§ **INFORMATION GIVEN**
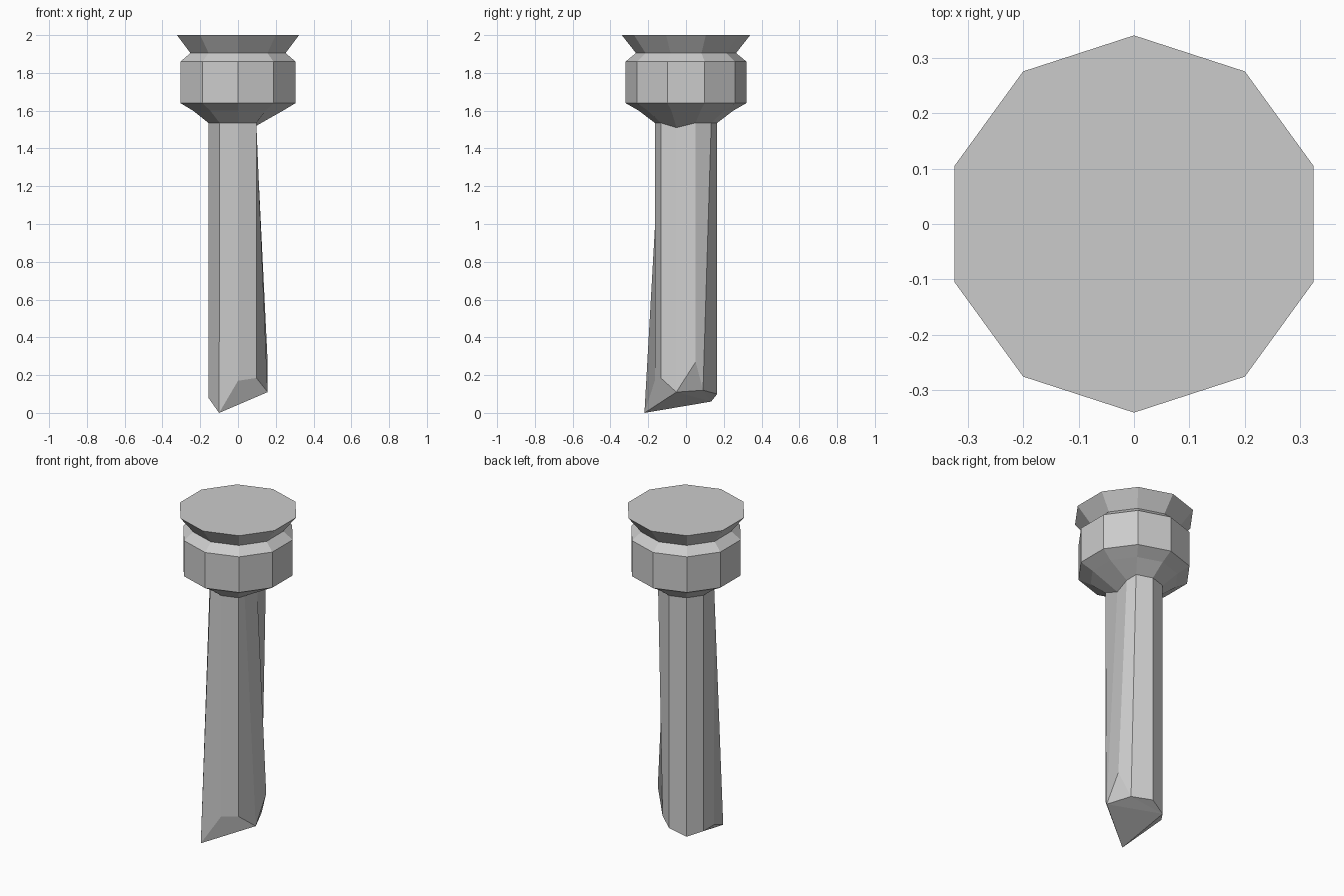
import bpy, bmesh
from math import cos, sin, radians

if "Cube" in bpy.data.objects:
    bpy.data.objects.remove(bpy.data.objects["Cube"])

SIDES = 10


def ring(r, z):
    # Decagon ring; index 0 faces -y, going counter-clockwise
    return [(r * cos(radians(-90 + 36 * i)), r * sin(radians(-90 + 36 * i)), z)
            for i in range(SIDES)]


def build(name, rings, caps):
    # Bridge successive rings, then add cap faces as (ring, indices)
    bm = bmesh.new()
    vs = [[bm.verts.new(p) for p in r] for r in rings]
    for a, b in zip(vs, vs[1:]):
        for i in range(SIDES):
            j = (i + 1) % SIDES
            bm.faces.new((a[i], a[j], b[j], b[i]))
    for k, idx in caps:
        bm.faces.new([vs[k][i] for i in idx])
    bmesh.ops.recalc_face_normals(bm, faces=bm.faces)
    me = bpy.data.meshes.new(name)
    bm.to_mesh(me)
    bm.free()
    ob = bpy.data.objects.new(name, me)
    bpy.context.collection.objects.link(ob)
    return ob


# Shaft top ring, dented on the right side
top = ring(0.165, 1.535)
top[2] = (0.08, -0.05, 1.51)
top[3] = (0.095, 0.05, 1.535)

# Splintered lower end: the same corners moved to uneven heights
bottom = ring(0.165, 0.08)
heights = [0.17, 0.185, 0.11, 0.27, 0.12, 0.10, 0.06, 0.08, 0.08, 0.0]
bottom = [(x, y, h) for (x, y, _), h in zip(bottom, heights)]
bottom[4] = (0.097, 0.09, 0.12)
bottom[9] = (-0.10, -0.22, 0.0)

# Pommel head: flared cap, neck groove, drum and collar
head = [(0.34, 2.0), (0.265, 1.905), (0.32, 1.86), (0.32, 1.64), (0.25, 1.60)]
build("head", [ring(r, z) for r, z in head] + [top], [(0, range(SIDES))])

# Broken shaft
build("shaft", [top, bottom],
      [(1, (9, 0, 1, 2)), (1, (2, 3, 4)), (1, (2, 4, 6)), (1, (4, 5, 6)),
       (1, (2, 6, 9)), (1, (9, 6, 7)), (1, (9, 7, 8))])
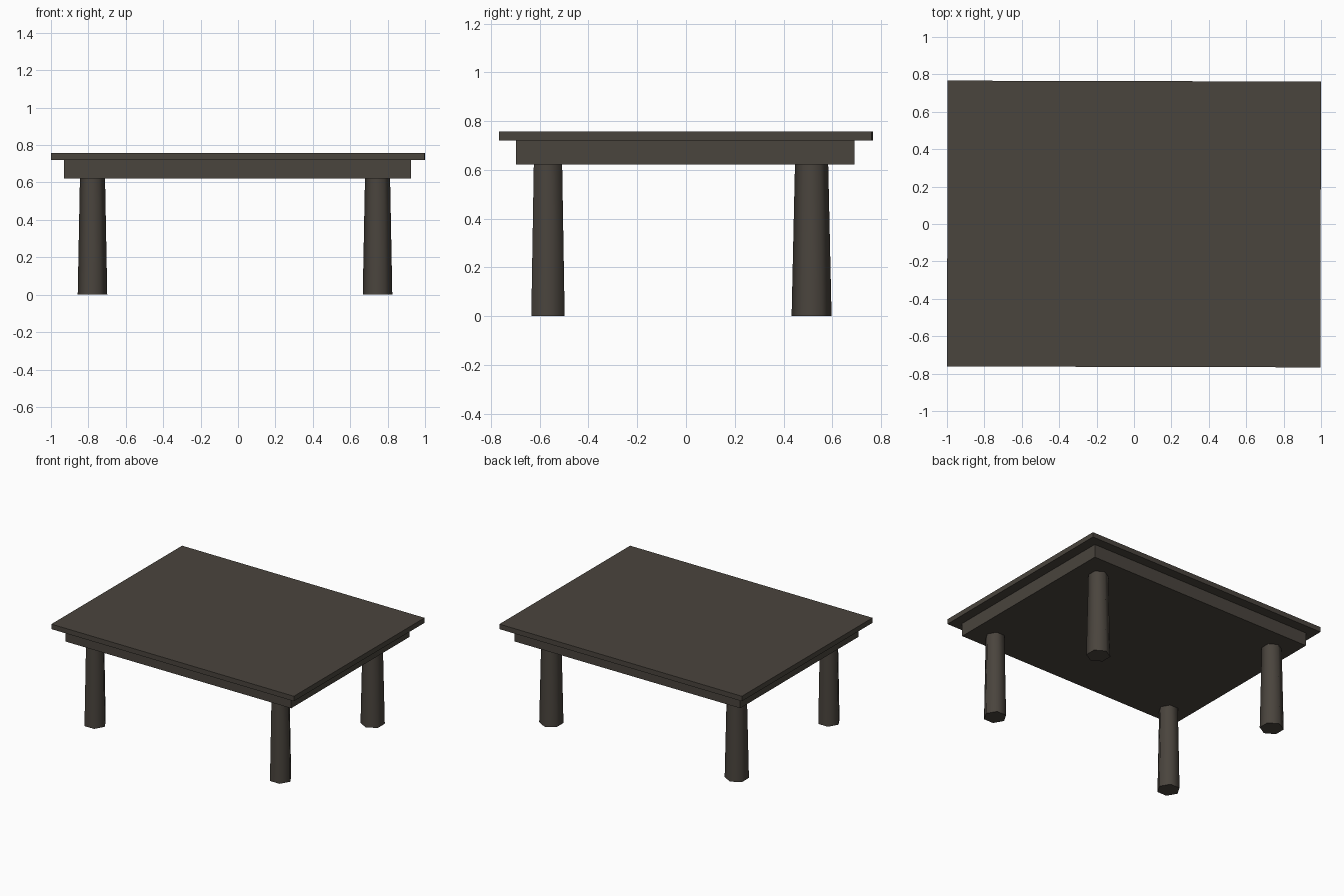
import bpy
import math

if "Cube" in bpy.data.objects:
    bpy.data.objects.remove(bpy.data.objects["Cube"])

wood = bpy.data.materials.new("dark brown wood")
wood.diffuse_color = (0.068, 0.058, 0.047, 1)
wood.use_nodes = True
wood.node_tree.nodes["Principled BSDF"].inputs["Base Color"].default_value = wood.diffuse_color


def box(name, x0, x1, y0, y1, z0, z1, turn=0.0):
    bpy.ops.mesh.primitive_cube_add(
        size=1, location=((x0 + x1) / 2, (y0 + y1) / 2, (z0 + z1) / 2), rotation=(0, 0, turn))
    ob = bpy.context.object
    ob.name = name
    ob.scale = (x1 - x0, y1 - y0, z1 - z0)
    bpy.ops.object.transform_apply(location=False, rotation=False, scale=True)
    ob.data.materials.append(wood)


def leg(name, x, y, r_bottom, r_top, turn):
    # tapered six-sided post, smooth around its sides
    height = 0.63
    bpy.ops.mesh.primitive_cone_add(
        vertices=6, radius1=r_bottom, radius2=r_top, depth=height,
        location=(x, y, height / 2), rotation=(0, 0, math.radians(turn)))
    ob = bpy.context.object
    ob.name = name
    ob.data.materials.append(wood)
    bpy.ops.object.shade_smooth_by_angle(angle=math.radians(65))


# table top, very slightly askew, and the solid frame under it
box("table_top", -0.998, 0.998, -0.764, 0.764, 0.72, 0.757, turn=-0.0025)
box("under_frame", -0.93, 0.925, -0.697, 0.692, 0.622, 0.72)

# four legs
for side, x in (("left", -0.778), ("right", 0.746)):
    leg("front_leg_" + side, x, -0.566, 0.079, 0.067, 30)
    leg("back_leg_" + side, x, 0.515, 0.082, 0.068, 0)
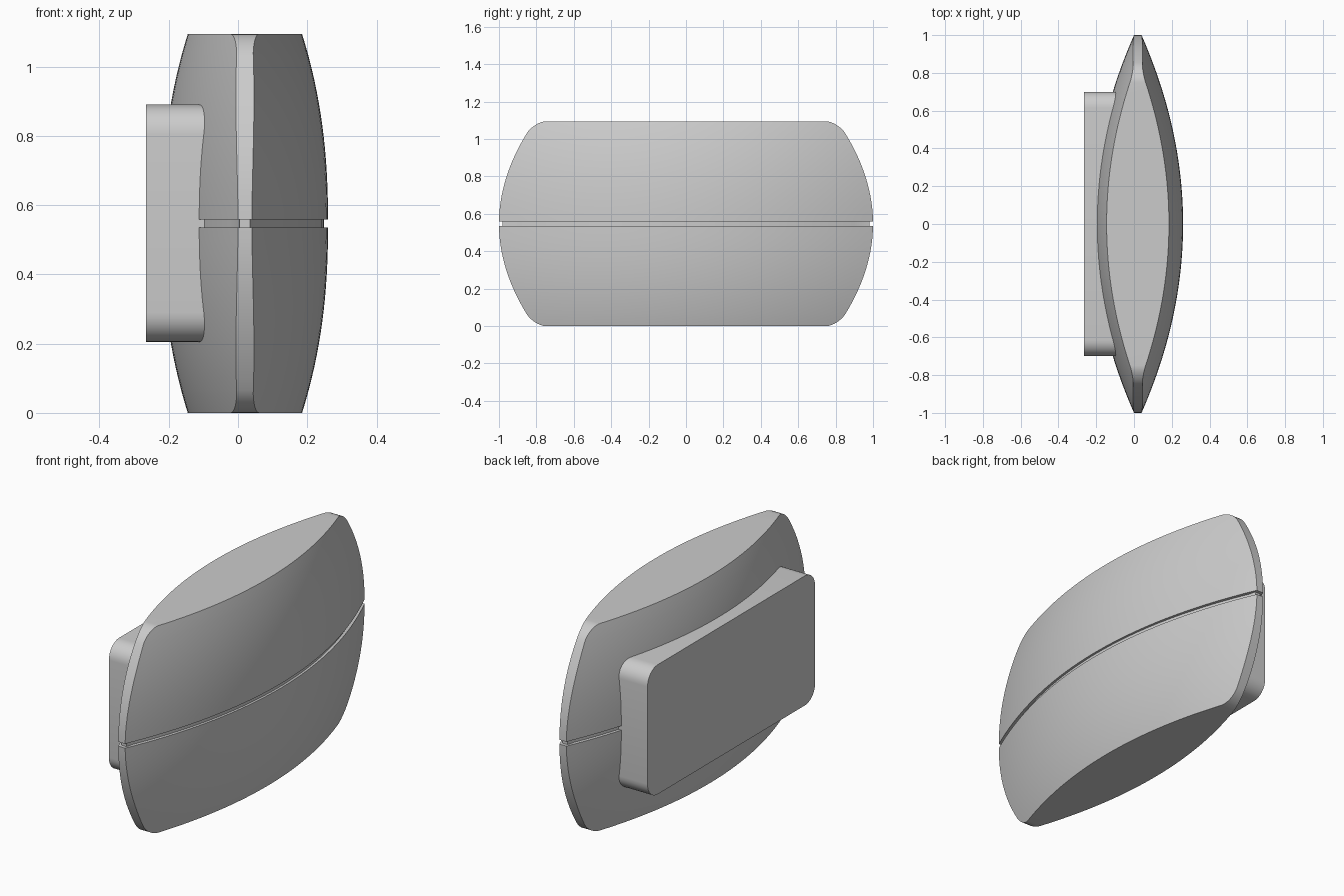
import bpy, bmesh, math

cube = bpy.data.objects.get("Cube")
if cube:
    bpy.data.objects.remove(cube)

HALF_Z = 0.547      # half height of the shell
MID_X = 0.02        # centre plane of the shell

grey = bpy.data.materials.new("plain grey")
grey.use_nodes = True
colour = (0.6, 0.6, 0.6, 1)
grey.diffuse_color = colour
grey.node_tree.nodes["Principled BSDF"].inputs["Base Color"].default_value = colour


def loft(name, rings, angle):
    """Skin a stack of equal rings and close both ends."""
    bm = bmesh.new()
    loops = [[bm.verts.new(p) for p in ring] for ring in rings]
    n = len(loops[0])
    for a, b in zip(loops, loops[1:]):
        for i in range(n):
            j = (i + 1) % n
            bm.faces.new((a[i], a[j], b[j], b[i]))
    bm.faces.new(loops[0][::-1])
    bm.faces.new(loops[-1])
    bmesh.ops.recalc_face_normals(bm, faces=bm.faces)
    mesh = bpy.data.meshes.new(name)
    bm.to_mesh(mesh)
    bm.free()
    mesh.materials.append(grey)
    obj = bpy.data.objects.new(name, mesh)
    bpy.context.collection.objects.link(obj)
    bpy.ops.object.select_all(action='DESELECT')
    obj.select_set(True)
    bpy.context.view_layer.objects.active = obj
    bpy.ops.object.shade_smooth_by_angle(angle=math.radians(angle))
    return obj


def shell_ring(u, inset=0.0, steps=48):
    """Lens-shaped outline at relative height u (-1 bottom, 1 top)."""
    a = abs(u)
    t = max(0, (a - 0.88) / 0.12)
    reach = 1 - 0.19 * a ** 2 - 0.06 * (1 - math.sqrt(max(0, 1 - t * t)))
    z = HALF_Z * (1 + u)
    side = []
    for i in range(steps + 1):
        y = reach * (2 * i / steps - 1)
        half = 0.02 + 0.22 * (1 - y * y) - 0.075 * a ** 2.3
        side.append((max(half - inset, 0.015), y * (1 - 1.5 * inset)))
    return ([(MID_X + h, y, z) for h, y in side] +
            [(MID_X - h, y, z) for h, y in reversed(side)])


# Shell: two curved halves parted by a narrow groove
half_levels = [0.021 + 0.859 * i / 14 for i in range(15)]
half_levels += [0.88 + 0.12 * math.sin(math.pi / 2 * i / 8) for i in range(1, 9)]
rings = [shell_ring(-u) for u in reversed(half_levels)]
rings += [shell_ring(-0.021, 0.012), shell_ring(0.021, 0.012)]
rings += [shell_ring(u) for u in half_levels]
loft("lens_shell", rings, 30)


# Back plate: rounded rectangle standing out from the right side
def plate_ring(x, half_y=0.7, low=0.205, high=0.89, radius=0.085, steps=8):
    mid, half_z = (low + high) / 2, (high - low) / 2
    ring = []
    for corner, (sy, sz) in enumerate([(1, 1), (-1, 1), (-1, -1), (1, -1)]):
        for i in range(steps + 1):
            ang = math.pi / 2 * (corner + i / steps)
            ring.append((x, sy * (half_y - radius) + radius * math.cos(ang),
                         mid + sz * (half_z - radius) + radius * math.sin(ang)))
    return ring


loft("side_plate", [plate_ring(-0.265), plate_ring(-0.05)], 40)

§ **EXERCISE**
Your task is to set down each line above verbatim while excluding the pictures.

§ **ANSWER SPACE**
import bpy, bmesh
from math import cos, sin, radians

if "Cube" in bpy.data.objects:
    bpy.data.objects.remove(bpy.data.objects["Cube"])

SIDES = 10


def ring(r, z):
    # Decagon ring; index 0 faces -y, going counter-clockwise
    return [(r * cos(radians(-90 + 36 * i)), r * sin(radians(-90 + 36 * i)), z)
            for i in range(SIDES)]


def build(name, rings, caps):
    # Bridge successive rings, then add cap faces as (ring, indices)
    bm = bmesh.new()
    vs = [[bm.verts.new(p) for p in r] for r in rings]
    for a, b in zip(vs, vs[1:]):
        for i in range(SIDES):
            j = (i + 1) % SIDES
            bm.faces.new((a[i], a[j], b[j], b[i]))
    for k, idx in caps:
        bm.faces.new([vs[k][i] for i in idx])
    bmesh.ops.recalc_face_normals(bm, faces=bm.faces)
    me = bpy.data.meshes.new(name)
    bm.to_mesh(me)
    bm.free()
    ob = bpy.data.objects.new(name, me)
    bpy.context.collection.objects.link(ob)
    return ob


# Shaft top ring, dented on the right side
top = ring(0.165, 1.535)
top[2] = (0.08, -0.05, 1.51)
top[3] = (0.095, 0.05, 1.535)

# Splintered lower end: the same corners moved to uneven heights
bottom = ring(0.165, 0.08)
heights = [0.17, 0.185, 0.11, 0.27, 0.12, 0.10, 0.06, 0.08, 0.08, 0.0]
bottom = [(x, y, h) for (x, y, _), h in zip(bottom, heights)]
bottom[4] = (0.097, 0.09, 0.12)
bottom[9] = (-0.10, -0.22, 0.0)

# Pommel head: flared cap, neck groove, drum and collar
head = [(0.34, 2.0), (0.265, 1.905), (0.32, 1.86), (0.32, 1.64), (0.25, 1.60)]
build("head", [ring(r, z) for r, z in head] + [top], [(0, range(SIDES))])

# Broken shaft
build("shaft", [top, bottom],
      [(1, (9, 0, 1, 2)), (1, (2, 3, 4)), (1, (2, 4, 6)), (1, (4, 5, 6)),
       (1, (2, 6, 9)), (1, (9, 6, 7)), (1, (9, 7, 8))])
import bpy
import math

if "Cube" in bpy.data.objects:
    bpy.data.objects.remove(bpy.data.objects["Cube"])

wood = bpy.data.materials.new("dark brown wood")
wood.diffuse_color = (0.068, 0.058, 0.047, 1)
wood.use_nodes = True
wood.node_tree.nodes["Principled BSDF"].inputs["Base Color"].default_value = wood.diffuse_color


def box(name, x0, x1, y0, y1, z0, z1, turn=0.0):
    bpy.ops.mesh.primitive_cube_add(
        size=1, location=((x0 + x1) / 2, (y0 + y1) / 2, (z0 + z1) / 2), rotation=(0, 0, turn))
    ob = bpy.context.object
    ob.name = name
    ob.scale = (x1 - x0, y1 - y0, z1 - z0)
    bpy.ops.object.transform_apply(location=False, rotation=False, scale=True)
    ob.data.materials.append(wood)


def leg(name, x, y, r_bottom, r_top, turn):
    # tapered six-sided post, smooth around its sides
    height = 0.63
    bpy.ops.mesh.primitive_cone_add(
        vertices=6, radius1=r_bottom, radius2=r_top, depth=height,
        location=(x, y, height / 2), rotation=(0, 0, math.radians(turn)))
    ob = bpy.context.object
    ob.name = name
    ob.data.materials.append(wood)
    bpy.ops.object.shade_smooth_by_angle(angle=math.radians(65))


# table top, very slightly askew, and the solid frame under it
box("table_top", -0.998, 0.998, -0.764, 0.764, 0.72, 0.757, turn=-0.0025)
box("under_frame", -0.93, 0.925, -0.697, 0.692, 0.622, 0.72)

# four legs
for side, x in (("left", -0.778), ("right", 0.746)):
    leg("front_leg_" + side, x, -0.566, 0.079, 0.067, 30)
    leg("back_leg_" + side, x, 0.515, 0.082, 0.068, 0)
import bpy, bmesh, math

cube = bpy.data.objects.get("Cube")
if cube:
    bpy.data.objects.remove(cube)

HALF_Z = 0.547      # half height of the shell
MID_X = 0.02        # centre plane of the shell

grey = bpy.data.materials.new("plain grey")
grey.use_nodes = True
colour = (0.6, 0.6, 0.6, 1)
grey.diffuse_color = colour
grey.node_tree.nodes["Principled BSDF"].inputs["Base Color"].default_value = colour


def loft(name, rings, angle):
    """Skin a stack of equal rings and close both ends."""
    bm = bmesh.new()
    loops = [[bm.verts.new(p) for p in ring] for ring in rings]
    n = len(loops[0])
    for a, b in zip(loops, loops[1:]):
        for i in range(n):
            j = (i + 1) % n
            bm.faces.new((a[i], a[j], b[j], b[i]))
    bm.faces.new(loops[0][::-1])
    bm.faces.new(loops[-1])
    bmesh.ops.recalc_face_normals(bm, faces=bm.faces)
    mesh = bpy.data.meshes.new(name)
    bm.to_mesh(mesh)
    bm.free()
    mesh.materials.append(grey)
    obj = bpy.data.objects.new(name, mesh)
    bpy.context.collection.objects.link(obj)
    bpy.ops.object.select_all(action='DESELECT')
    obj.select_set(True)
    bpy.context.view_layer.objects.active = obj
    bpy.ops.object.shade_smooth_by_angle(angle=math.radians(angle))
    return obj


def shell_ring(u, inset=0.0, steps=48):
    """Lens-shaped outline at relative height u (-1 bottom, 1 top)."""
    a = abs(u)
    t = max(0, (a - 0.88) / 0.12)
    reach = 1 - 0.19 * a ** 2 - 0.06 * (1 - math.sqrt(max(0, 1 - t * t)))
    z = HALF_Z * (1 + u)
    side = []
    for i in range(steps + 1):
        y = reach * (2 * i / steps - 1)
        half = 0.02 + 0.22 * (1 - y * y) - 0.075 * a ** 2.3
        side.append((max(half - inset, 0.015), y * (1 - 1.5 * inset)))
    return ([(MID_X + h, y, z) for h, y in side] +
            [(MID_X - h, y, z) for h, y in reversed(side)])


# Shell: two curved halves parted by a narrow groove
half_levels = [0.021 + 0.859 * i / 14 for i in range(15)]
half_levels += [0.88 + 0.12 * math.sin(math.pi / 2 * i / 8) for i in range(1, 9)]
rings = [shell_ring(-u) for u in reversed(half_levels)]
rings += [shell_ring(-0.021, 0.012), shell_ring(0.021, 0.012)]
rings += [shell_ring(u) for u in half_levels]
loft("lens_shell", rings, 30)


# Back plate: rounded rectangle standing out from the right side
def plate_ring(x, half_y=0.7, low=0.205, high=0.89, radius=0.085, steps=8):
    mid, half_z = (low + high) / 2, (high - low) / 2
    ring = []
    for corner, (sy, sz) in enumerate([(1, 1), (-1, 1), (-1, -1), (1, -1)]):
        for i in range(steps + 1):
            ang = math.pi / 2 * (corner + i / steps)
            ring.append((x, sy * (half_y - radius) + radius * math.cos(ang),
                         mid + sz * (half_z - radius) + radius * math.sin(ang)))
    return ring


loft("side_plate", [plate_ring(-0.265), plate_ring(-0.05)], 40)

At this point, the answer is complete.